- WHAT IS EXPECTED -
Some entries follow. Reproduce exactly the lines starting at the one with "hook.quadraticCurveTo(-0.47, 0.0, -0.46, 0.24);" and stopping after the one with "circleHole(cap, hz, hy, 0.028);".

SUPPLIED RECORDS Block Start

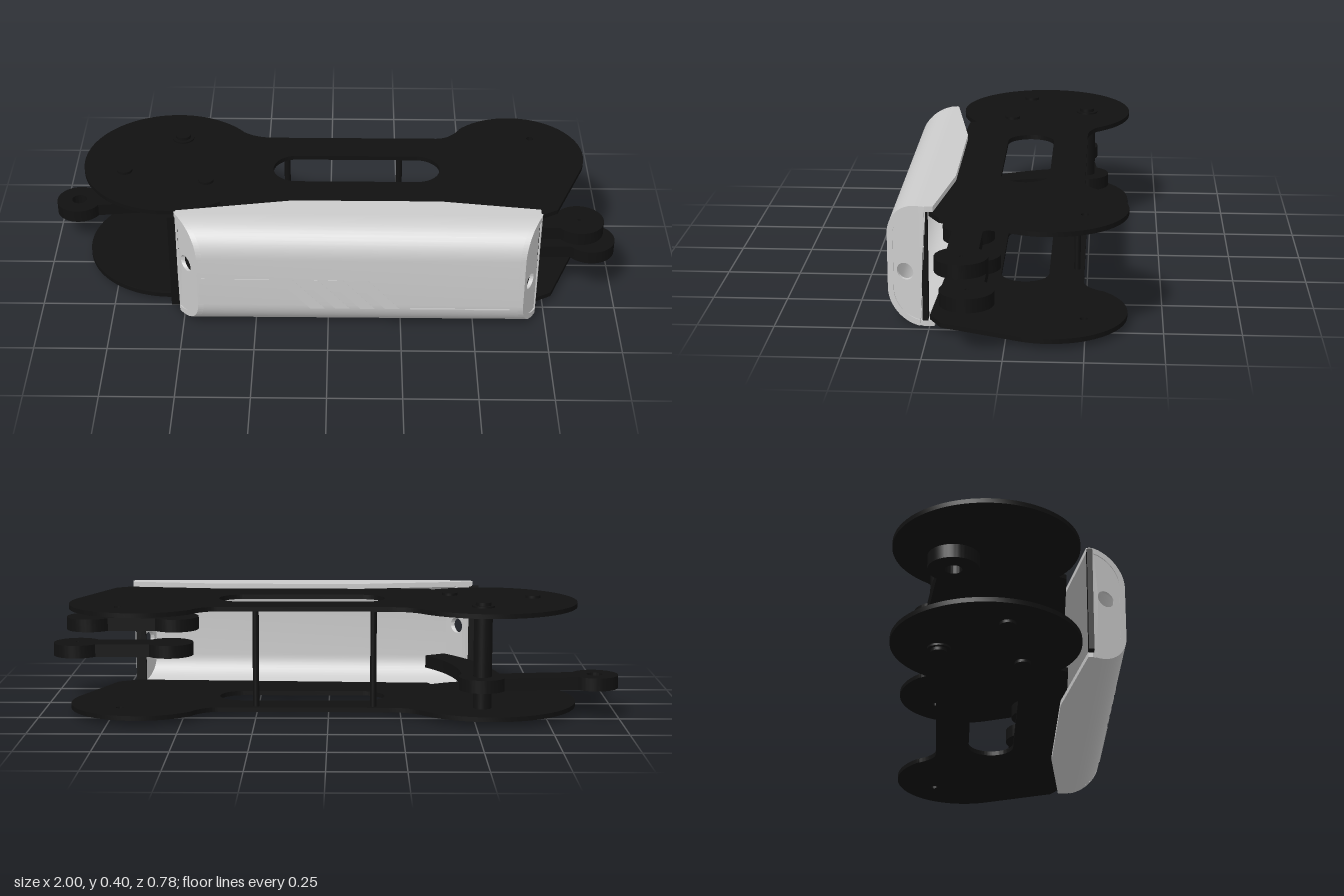
import * as THREE from 'three';
import { toCreasedNormals } from 'three/addons/utils/BufferGeometryUtils.js';

const grey = new THREE.MeshStandardMaterial({ color: 0xcccccc, side: THREE.DoubleSide });
const black = new THREE.MeshStandardMaterial({ color: 0x111111, side: THREE.DoubleSide });

function add(parent, name, geo, mat, x = 0, y = 0, z = 0) {
  const m = new THREE.Mesh(geo, mat);
  m.name = name;
  m.position.set(x, y, z);
  parent.add(m);
  return m;
}

// Flat slab: shape drawn in (x, -z), thickened upward in y
function slab(shape, depth) {
  const g = new THREE.ExtrudeGeometry(shape, { depth, bevelEnabled: false, curveSegments: 32 });
  g.rotateX(-Math.PI / 2);
  return toCreasedNormals(g, 0.5);
}

function circleHole(shape, x, y, r) {
  shape.holes.push(new THREE.Path().absarc(x, y, r, 0, Math.PI * 2, true));
}

// Side plate: two round ends joined by a slotted bar
function plateShape() {
  const s = new THREE.Shape();
  s.moveTo(-0.2, 0.24);
  s.lineTo(0.38, 0.24);
  s.quadraticCurveTo(0.43, 0.24, 0.467, 0.302);
  s.absarc(0.65, 0.135, 0.25, 2.4, -0.35, true);
  s.lineTo(0.78, -0.21);
  s.lineTo(0.71, -0.25);
  s.lineTo(-0.36, -0.2);
  s.absarc(-0.555, 0.08, 0.312, -0.95, 0.68 - Math.PI * 2, true);
  s.quadraticCurveTo(-0.27, 0.24, -0.2, 0.24);
  const slot = new THREE.Path();
  slot.absarc(-0.115, 0.038, 0.082, Math.PI / 2, Math.PI * 1.5, false);
  slot.absarc(0.305, 0.038, 0.082, -Math.PI / 2, Math.PI / 2, false);
  s.holes.push(slot);
  circleHole(s, 0.72, 0.245, 0.013);
  return s;
}

// Straight link with round ends of radius r and half-width w
function linkShape(x1, y1, x2, y2, r, w, holeR) {
  const s = new THREE.Shape();
  const a = Math.atan2(y2 - y1, x2 - x1), t = Math.asin(w / r);
  s.absarc(x1, y1, r, a + t, a - t + Math.PI * 2, false);
  s.absarc(x2, y2, r, a + Math.PI + t, a + Math.PI * 3 - t, false);
  s.closePath();
  circleHole(s, x1, y1, holeR);
  return s;
}

// Slanted ends of the cover as a function of depth z
const endX = {
  left: z => z > 0.255 ? -0.52 + Math.max(0, z - 0.27) * 0.68 : -0.52 + (0.255 - z) * 6.1,
  right: z => z > 0.235 ? 0.72 - Math.max(0, z - 0.27) * 0.5 : 0.72 - (0.235 - z) * 7.5,
};

// Cover wall outline as [z, y], inset by t
function coverProfile(t) {
  const p = [[0.19, 0.409 - t], [0.235, 0.409 - t], [0.255, 0.409 - t], [0.27, 0.409 - t]];
  const r = 0.11 - t;
  for (let i = 0; i <= 12; i++) {
    const a = Math.PI / 2 * (1 - i / 12);
    p.push([0.28 + r * Math.cos(a), 0.299 + r * Math.sin(a)]);
  }
  return p.concat(p.map(([z, y]) => [z, 0.414 - y]).reverse());
}

// Cover shell: rectangular cross-sections carried around the profile
function coverGeometry() {
  const outer = coverProfile(0), inner = coverProfile(0.018);
  const pos = [], idx = [];
  outer.forEach(([z, y], i) => {
    const [zi, yi] = inner[i];
    pos.push(endX.left(z), y, z, endX.right(z), y, z, endX.right(zi), yi, zi, endX.left(zi), yi, zi);
    if (i === 0) return;
    const a = (i - 1) * 4, b = i * 4;
    for (let k = 0; k < 4; k++) {
      const n = (k + 1) % 4;
      idx.push(a + k, b + k, b + n, a + k, b + n, a + n);
    }
  });
  const e = (outer.length - 1) * 4;
  idx.push(0, 1, 2, 0, 2, 3, e, e + 2, e + 1, e, e + 3, e + 2);
  const g = new THREE.BufferGeometry();
  g.setAttribute('position', new THREE.Float32BufferAttribute(pos, 3));
  g.setIndex(idx);
  return toCreasedNormals(g, 0.5);
}

// D-shaped outline of the cover end, in (z, y)
function endOutline(Cls, back, inset) {
  const s = new Cls(), r = 0.11 - inset, top = 0.409 - inset, bot = 0.005 + inset;
  s.moveTo(back, bot);
  s.absarc(0.28, bot + r, r, -Math.PI / 2, 0, false);
  s.absarc(0.28, top - r, r, 0, Math.PI / 2, false);
  s.lineTo(back, top);
  s.closePath();
  return s;
}

// Lay an end piece onto the slanted end plane
function endPiece(shape, depth, side, offset) {
  const g = new THREE.ExtrudeGeometry(shape, { depth, bevelEnabled: false, curveSegments: 20 });
  const p = g.attributes.position, sign = side === 'left' ? 1 : -1;
  for (let i = 0; i < p.count; i++) {
    const z = p.getX(i);
    p.setXYZ(i, endX[side](z) + sign * (p.getZ(i) + offset), p.getY(i), z);
  }
  return toCreasedNormals(g, 0.5);
}

export function createModel() {
  const model = new THREE.Group();
  model.name = 'linkageHousing';

  // Plates with screw heads
  const plate = slab(plateShape(), 0.016);
  add(model, 'lowerPlate', plate, black, 0, 0.024, 0);
  add(model, 'upperPlate', plate, black, 0, 0.375, 0);
  for (const [x, z] of [[-0.72, -0.015], [-0.43, 0.045]])
    for (const y of [0.02, 0.394])
      add(model, 'screwHead', new THREE.CylinderGeometry(0.027, 0.027, 0.012, 24), black, x, y, z);

  // Pivot post with washers and caps, and two thin spacers
  const tube = (name, r, y0, y1, x, z) =>
    add(model, name, new THREE.CylinderGeometry(r, r, y1 - y0, 28), black, x, (y0 + y1) / 2, z);
  tube('pivotPost', 0.032, 0.03, 0.385, -0.53, -0.232);
  for (const s of [-1, 1]) {
    tube('pivotWasher', 0.039, 0.207 + s * 0.185 - 0.005, 0.207 + s * 0.185 + 0.005, -0.53, -0.232);
    tube('pivotCap', 0.027, 0.207 + s * 0.195 - 0.006, 0.207 + s * 0.195 + 0.006, -0.53, -0.232);
  }
  tube('spacer', 0.011, 0.03, 0.385, -0.155, -0.215);
  tube('spacer', 0.011, 0.03, 0.385, 0.25, -0.215);

  // Bell-crank lever on the pivot: eye arm and curved inner arm
  const lever = new THREE.Group();
  lever.name = 'pivotLever';
  lever.position.y = 0.105;
  model.add(lever);
  add(lever, 'eyeArm', slab(linkShape(-0.92, 0.19, -0.53, 0.235, 0.081, 0.045, 0.027), 0.045), black);
  const hook = new THREE.Shape();
  hook.moveTo(-0.6, 0.24);
  hook.quadraticCurveTo(-0.57, -0.02, -0.42, -0.2);
  hook.lineTo(-0.35, -0.16);
  hook.quadraticCurveTo(-0.47, 0.0, -0.46, 0.24);
  hook.closePath();
  add(lever, 'curvedArm', slab(hook, 0.045), black);

  // Two links leaving the narrow end
  add(model, 'lowerLink', slab(linkShape(0.914, -0.114, 0.58, -0.114, 0.086, 0.05, 0.006), 0.046), black, 0, 0.16, 0);
  add(model, 'upperLink', slab(linkShape(0.868, -0.134, 0.56, -0.134, 0.085, 0.05, 0.006), 0.046), black, 0, 0.252, 0);

  // Front cover with its slanted ends
  const cover = new THREE.Group();
  cover.name = 'frontCover';
  model.add(cover);
  add(cover, 'coverShell', coverGeometry(), grey);
  for (const [side, hz, hy, bx] of [['left', 0.32, 0.235, -0.53], ['right', 0.33, 0.18, 0.70]]) {
    const cap = endOutline(THREE.Shape, 0.258, 0);
    circleHole(cap, hz, hy, 0.028);
    add(cover, side === 'left' ? 'rightEndCap' : 'leftEndCap', endPiece(cap, 0.014, side, 0), grey);
    const rim = endOutline(THREE.Shape, 0.262, 0);
    rim.holes.push(endOutline(THREE.Path, 0.28, 0.02));
    add(cover, 'endRim', endPiece(rim, 0.005, side, -0.005), grey);
    add(cover, 'endBacking', new THREE.BoxGeometry(0.035, 0.37, 0.018), black, bx, 0.207, 0.264);
  }

  // Shallow trim on the cover face
  for (let i = 0; i < 4; i++) {
    const x = -0.17 + i * 0.085;
    const s = new THREE.Shape([[x, 0.22], [x + 0.05, 0.22], [x + 0.16, 0.1], [x + 0.11, 0.1]]
      .map(([u, v]) => new THREE.Vector2(u, v)));
    add(cover, 'slantedTrim', new THREE.ExtrudeGeometry(s, { depth: 0.002, bevelEnabled: false }), grey, 0, 0, 0.389);
  }
  add(cover, 'trimLine', new THREE.BoxGeometry(0.26, 0.004, 0.003), grey, -0.3, 0.22, 0.39);
  add(cover, 'trimLine', new THREE.BoxGeometry(0.34, 0.004, 0.003), grey, 0.45, 0.1, 0.39);

  return model;
}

SUPPLIED RECORDS Block End

- ANSWER SPACE -
  hook.quadraticCurveTo(-0.47, 0.0, -0.46, 0.24);
  hook.closePath();
  add(lever, 'curvedArm', slab(hook, 0.045), black);

  // Two links leaving the narrow end
  add(model, 'lowerLink', slab(linkShape(0.914, -0.114, 0.58, -0.114, 0.086, 0.05, 0.006), 0.046), black, 0, 0.16, 0);
  add(model, 'upperLink', slab(linkShape(0.868, -0.134, 0.56, -0.134, 0.085, 0.05, 0.006), 0.046), black, 0, 0.252, 0);

  // Front cover with its slanted ends
  const cover = new THREE.Group();
  cover.name = 'frontCover';
  model.add(cover);
  add(cover, 'coverShell', coverGeometry(), grey);
  for (const [side, hz, hy, bx] of [['left', 0.32, 0.235, -0.53], ['right', 0.33, 0.18, 0.70]]) {
    const cap = endOutline(THREE.Shape, 0.258, 0);
    circleHole(cap, hz, hy, 0.028);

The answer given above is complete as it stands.